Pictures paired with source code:
__________________________________________________

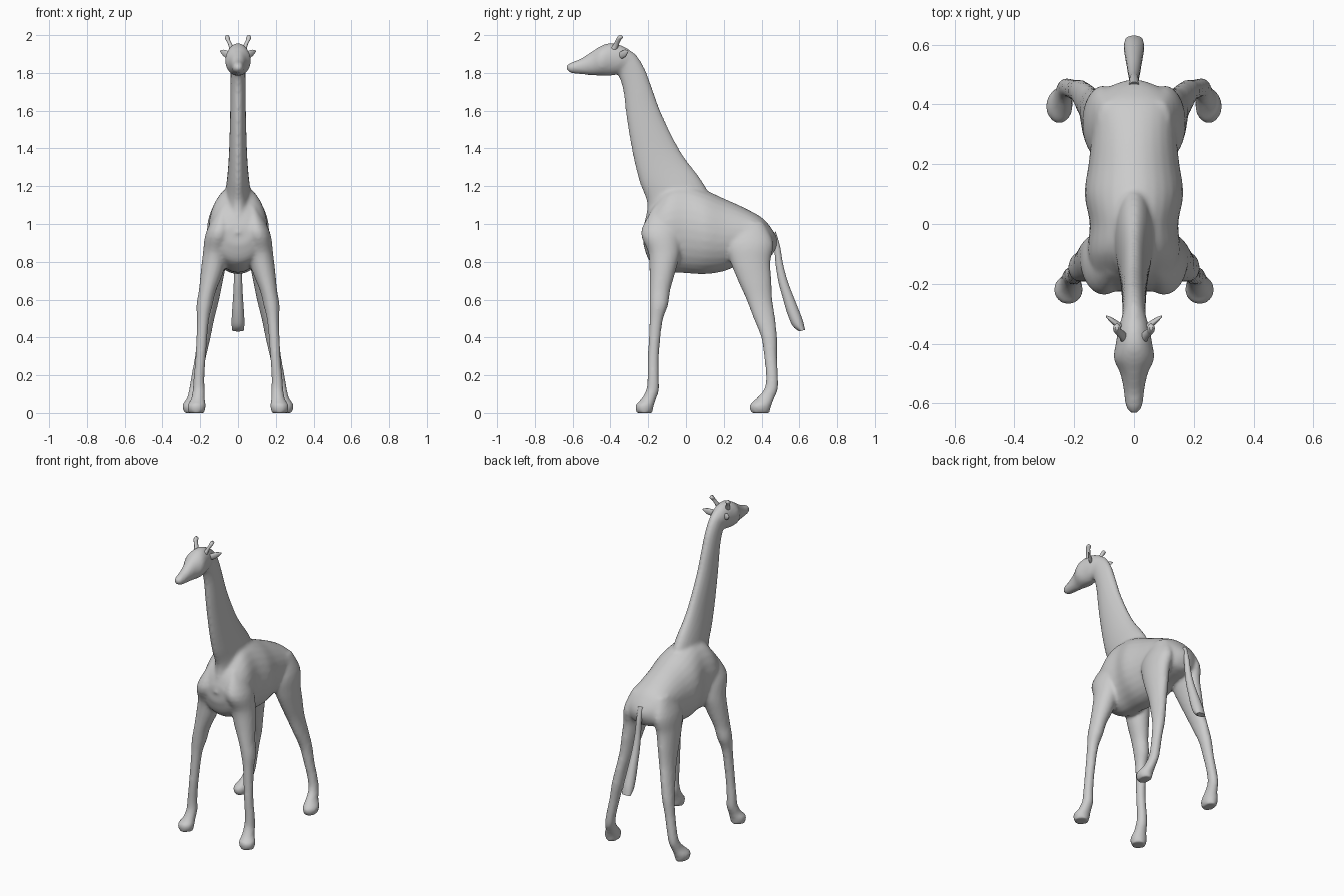
import bpy
import bmesh
import math
from mathutils import Vector

if "Cube" in bpy.data.objects:
    bpy.data.objects.remove(bpy.data.objects["Cube"], do_unlink=True)

# One plain grey for the whole animal
grey = bpy.data.materials.new("plain grey")
grey.use_nodes = True
grey.diffuse_color = (0.6, 0.6, 0.6, 1)
grey.node_tree.nodes["Principled BSDF"].inputs["Base Color"].default_value = grey.diffuse_color


def profile_ring(section):
    """Ellipse spanning two side-profile points (y, z), with a half width in x."""
    y_a, z_a, y_b, z_b, half_width = section
    first, second = Vector((0, y_a, z_a)), Vector((0, y_b, z_b))
    return (first + second) / 2, Vector((half_width, 0, 0)), (second - first) / 2


def upright_ring(section):
    """Vertical ellipse across the body at y, from bottom to top."""
    y, bottom, top, half_width = section
    return profile_ring((y, bottom, y, top, half_width))


def level_ring(section, side=1):
    """Horizontal ellipse at height z, used for legs and horns."""
    z, front, back, inner, outer = section
    centre = Vector((side * (inner + outer) / 2, (front + back) / 2, z))
    return centre, Vector(((outer - inner) / 2, 0, 0)), Vector((0, (back - front) / 2, 0))


def spline(a, b, c, d, t):
    """Smooth interpolation between b and c."""
    return b + (c - a) * t / 2 + (a * 2 - b * 5 + c * 4 - d) * t * t / 2 \
        + (b * 3 - a - c * 3 + d) * t * t * t / 2


def loft(name, rings, steps=4, sides=28):
    """Skin a smooth tube through elliptical rings and close both ends."""
    dense = []
    last = len(rings) - 1
    for i in range(last):
        window = [rings[max(0, min(last, i + k))] for k in (-1, 0, 1, 2)]
        for s in range(steps):
            dense.append([spline(*parts, s / steps) for parts in zip(*window)])
    dense.append(rings[-1])

    bm = bmesh.new()
    loops = []
    for centre, across, along in dense:
        angles = [math.tau * k / sides for k in range(sides)]
        loops.append([bm.verts.new(centre + across * math.cos(a) + along * math.sin(a))
                      for a in angles])
    for low, high in zip(loops, loops[1:]):
        for k in range(sides):
            n = (k + 1) % sides
            bm.faces.new((low[k], low[n], high[n], high[k]))
    bm.faces.new(loops[0])
    bm.faces.new(loops[-1])
    bmesh.ops.recalc_face_normals(bm, faces=bm.faces)

    mesh = bpy.data.meshes.new(name)
    bm.to_mesh(mesh)
    bm.free()
    mesh.materials.append(grey)
    obj = bpy.data.objects.new(name, mesh)
    bpy.context.collection.objects.link(obj)
    return obj


def select_only(objects):
    bpy.ops.object.select_all(action="DESELECT")
    for obj in objects:
        obj.select_set(True)
    bpy.context.view_layer.objects.active = objects[0]


# Trunk: y, bottom, top, half width
trunk = loft("body", [upright_ring(s) for s in (
    (-.225, .89, .99, .07), (-.19, .8, 1.08, .13), (-.1, .75, 1.19, .155),
    (0, .74, 1.21, .148), (.1, .735, 1.18, .165), (.2, .75, 1.135, .152),
    (.3, .79, 1.09, .142), (.4, .81, 1.035, .142), (.45, .83, .98, .1),
    (.48, .88, .93, .03))])

# Neck: front point, back point, half width
neck = loft("neck", [profile_ring(s) for s in (
    (-.235, .95, .14, 1.13, .08), (-.205, 1.1, .08, 1.235, .066),
    (-.245, 1.22, 0, 1.34, .054), (-.28, 1.36, -.055, 1.43, .047),
    (-.313, 1.55, -.13, 1.585, .042), (-.333, 1.71, -.18, 1.72, .04),
    (-.36, 1.79, -.215, 1.815, .039), (-.39, 1.83, -.26, 1.89, .04),
    (-.41, 1.88, -.31, 1.93, .035))])

# Head: y, bottom, top, half width
head = loft("head", [upright_ring(s) for s in (
    (-.632, 1.815, 1.84, .012), (-.61, 1.8, 1.855, .028), (-.56, 1.793, 1.874, .034),
    (-.5, 1.788, 1.912, .046), (-.45, 1.785, 1.943, .068), (-.4, 1.785, 1.958, .061),
    (-.34, 1.8, 1.945, .05), (-.28, 1.84, 1.905, .03))])

# Leg sections: height, front, back, inner, outer
FRONT_LEG = (
    (1.09, -.17, -.07, .05, .1), (.96, -.238, -.03, .03, .168), (.85, -.2, -.03, .05, .185),
    (.75, -.193, -.055, .075, .197), (.65, -.193, -.083, .115, .207),
    (.57, -.193, -.095, .135, .22), (.48, -.193, -.125, .155, .218),
    (.3, -.202, -.143, .17, .225), (.18, -.204, -.143, .178, .236),
    (.12, -.212, -.143, .175, .24), (.07, -.24, -.16, .175, .25),
    (.04, -.268, -.17, .17, .268), (0, -.262, -.178, .178, .262))
HIND_LEG = (
    (1.01, .28, .41, .05, .12), (.9, .215, .462, .04, .165), (.8, .235, .447, .06, .175),
    (.7, .275, .452, .08, .18), (.6, .32, .457, .1, .185), (.5, .358, .472, .125, .198),
    (.4, .398, .482, .145, .215), (.3, .413, .482, .168, .228), (.2, .423, .487, .188, .246),
    (.13, .415, .487, .2, .258), (.08, .375, .468, .205, .27),
    (.04, .337, .452, .205, .294), (0, .345, .442, .212, .285))

legs = []
for side, label in ((1, "left"), (-1, "right")):
    for part, sections in (("front_leg", FRONT_LEG), ("hind_leg", HIND_LEG)):
        legs.append(loft(label + "_" + part, [level_ring(s, side) for s in sections]))

    # Horns lean outward and backward, ending in a small knob
    loft(label + "_horn", [level_ring(s, side) for s in (
        (1.92, -.405, -.365, .012, .045), (1.95, -.385, -.355, .03, .052),
        (1.975, -.372, -.343, .042, .065), (1.988, -.365, -.333, .044, .07),
        (2, -.355, -.342, .052, .063))], sides=14)

    # Leaf-shaped ears point sideways and back
    ear = []
    for x, y, z, thick, tall in ((.03, -.355, 1.89, .01, .012), (.05, -.34, 1.895, .013, .02),
                                 (.075, -.322, 1.905, .01, .018), (.094, -.308, 1.915, .003, .004)):
        ear.append((Vector((side * x, y, z)), Vector((0, thick, 0)), Vector((0, 0, tall))))
    loft(label + "_ear", ear, sides=14)

# Tail with a thicker tuft: front point, back point, half width
loft("tail", [profile_ring(s) for s in (
    (.44, .92, .475, .96, .02), (.465, .87, .498, .88, .016), (.475, .78, .513, .79, .018),
    (.49, .69, .537, .7, .022), (.512, .61, .567, .62, .026), (.535, .53, .595, .55, .031),
    (.565, .46, .618, .49, .034), (.6, .432, .63, .44, .03))], sides=20)

# Fuse trunk, neck, head and legs into one skin and soften the joins
select_only([trunk, neck, head] + legs)
bpy.ops.object.join()
remesh = trunk.modifiers.new("fuse", "REMESH")
remesh.mode = "VOXEL"
remesh.voxel_size = .01
soften = trunk.modifiers.new("soften", "SMOOTH")
soften.factor = .5
soften.iterations = 6
bpy.ops.object.convert(target="MESH")
trunk.data.materials.clear()
trunk.data.materials.append(grey)

# Smooth shading everywhere
select_only([o for o in bpy.context.scene.objects if o.type == "MESH"])
bpy.ops.object.shade_smooth_by_angle(angle=math.radians(50))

__________________________________________________

Task to complete: Give back exactly the lines from the top of the records to the line containing "spanning two side-profile", both included, and no pictures.

Expected output:
import bpy
import bmesh
import math
from mathutils import Vector

if "Cube" in bpy.data.objects:
    bpy.data.objects.remove(bpy.data.objects["Cube"], do_unlink=True)

# One plain grey for the whole animal
grey = bpy.data.materials.new("plain grey")
grey.use_nodes = True
grey.diffuse_color = (0.6, 0.6, 0.6, 1)
grey.node_tree.nodes["Principled BSDF"].inputs["Base Color"].default_value = grey.diffuse_color


def profile_ring(section):
    """Ellipse spanning two side-profile points (y, z), with a half width in x."""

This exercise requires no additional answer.